> [What is expected]: State how many lines in the records below contain the word "faces". Nothing else is needed.

Data excerpts
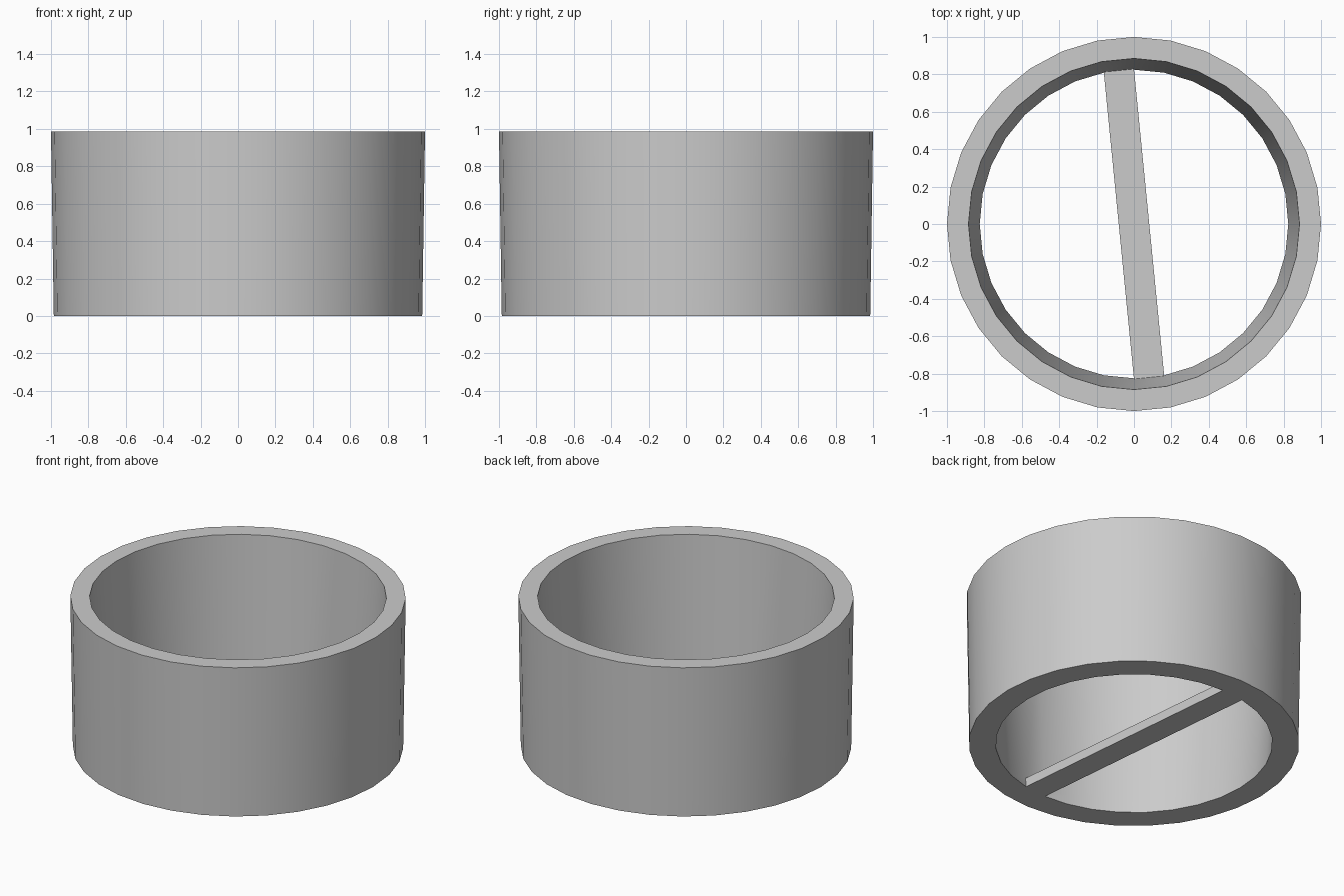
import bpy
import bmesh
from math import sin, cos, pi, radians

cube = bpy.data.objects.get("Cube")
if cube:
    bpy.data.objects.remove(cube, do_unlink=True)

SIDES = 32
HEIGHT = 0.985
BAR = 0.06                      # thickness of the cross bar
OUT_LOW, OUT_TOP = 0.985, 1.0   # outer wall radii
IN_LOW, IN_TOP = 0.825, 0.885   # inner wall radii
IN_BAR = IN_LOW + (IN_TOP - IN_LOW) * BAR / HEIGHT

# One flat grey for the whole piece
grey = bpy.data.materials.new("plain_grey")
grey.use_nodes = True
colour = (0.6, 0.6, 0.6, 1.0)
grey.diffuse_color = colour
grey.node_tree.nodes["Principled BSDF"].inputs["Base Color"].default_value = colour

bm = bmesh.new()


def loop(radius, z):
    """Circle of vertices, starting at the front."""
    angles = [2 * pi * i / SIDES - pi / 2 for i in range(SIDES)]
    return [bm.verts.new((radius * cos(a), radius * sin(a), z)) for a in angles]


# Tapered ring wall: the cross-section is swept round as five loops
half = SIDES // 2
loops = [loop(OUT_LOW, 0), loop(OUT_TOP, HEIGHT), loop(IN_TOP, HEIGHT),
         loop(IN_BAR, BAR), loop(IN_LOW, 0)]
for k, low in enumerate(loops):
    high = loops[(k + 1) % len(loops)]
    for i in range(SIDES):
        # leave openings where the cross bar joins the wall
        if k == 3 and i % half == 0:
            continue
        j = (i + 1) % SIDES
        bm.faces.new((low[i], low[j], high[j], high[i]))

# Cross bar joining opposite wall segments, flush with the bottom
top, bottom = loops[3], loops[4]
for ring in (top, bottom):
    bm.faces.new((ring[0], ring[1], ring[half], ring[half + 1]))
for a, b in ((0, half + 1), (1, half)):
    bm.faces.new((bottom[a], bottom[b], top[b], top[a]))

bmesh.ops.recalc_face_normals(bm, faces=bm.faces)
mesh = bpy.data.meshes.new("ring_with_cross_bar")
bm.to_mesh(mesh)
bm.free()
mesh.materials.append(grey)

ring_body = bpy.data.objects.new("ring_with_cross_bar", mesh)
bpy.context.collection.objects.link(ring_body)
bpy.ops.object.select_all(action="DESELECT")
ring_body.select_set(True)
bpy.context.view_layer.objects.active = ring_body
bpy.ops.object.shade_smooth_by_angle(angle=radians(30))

> [Solution to this problem]: 4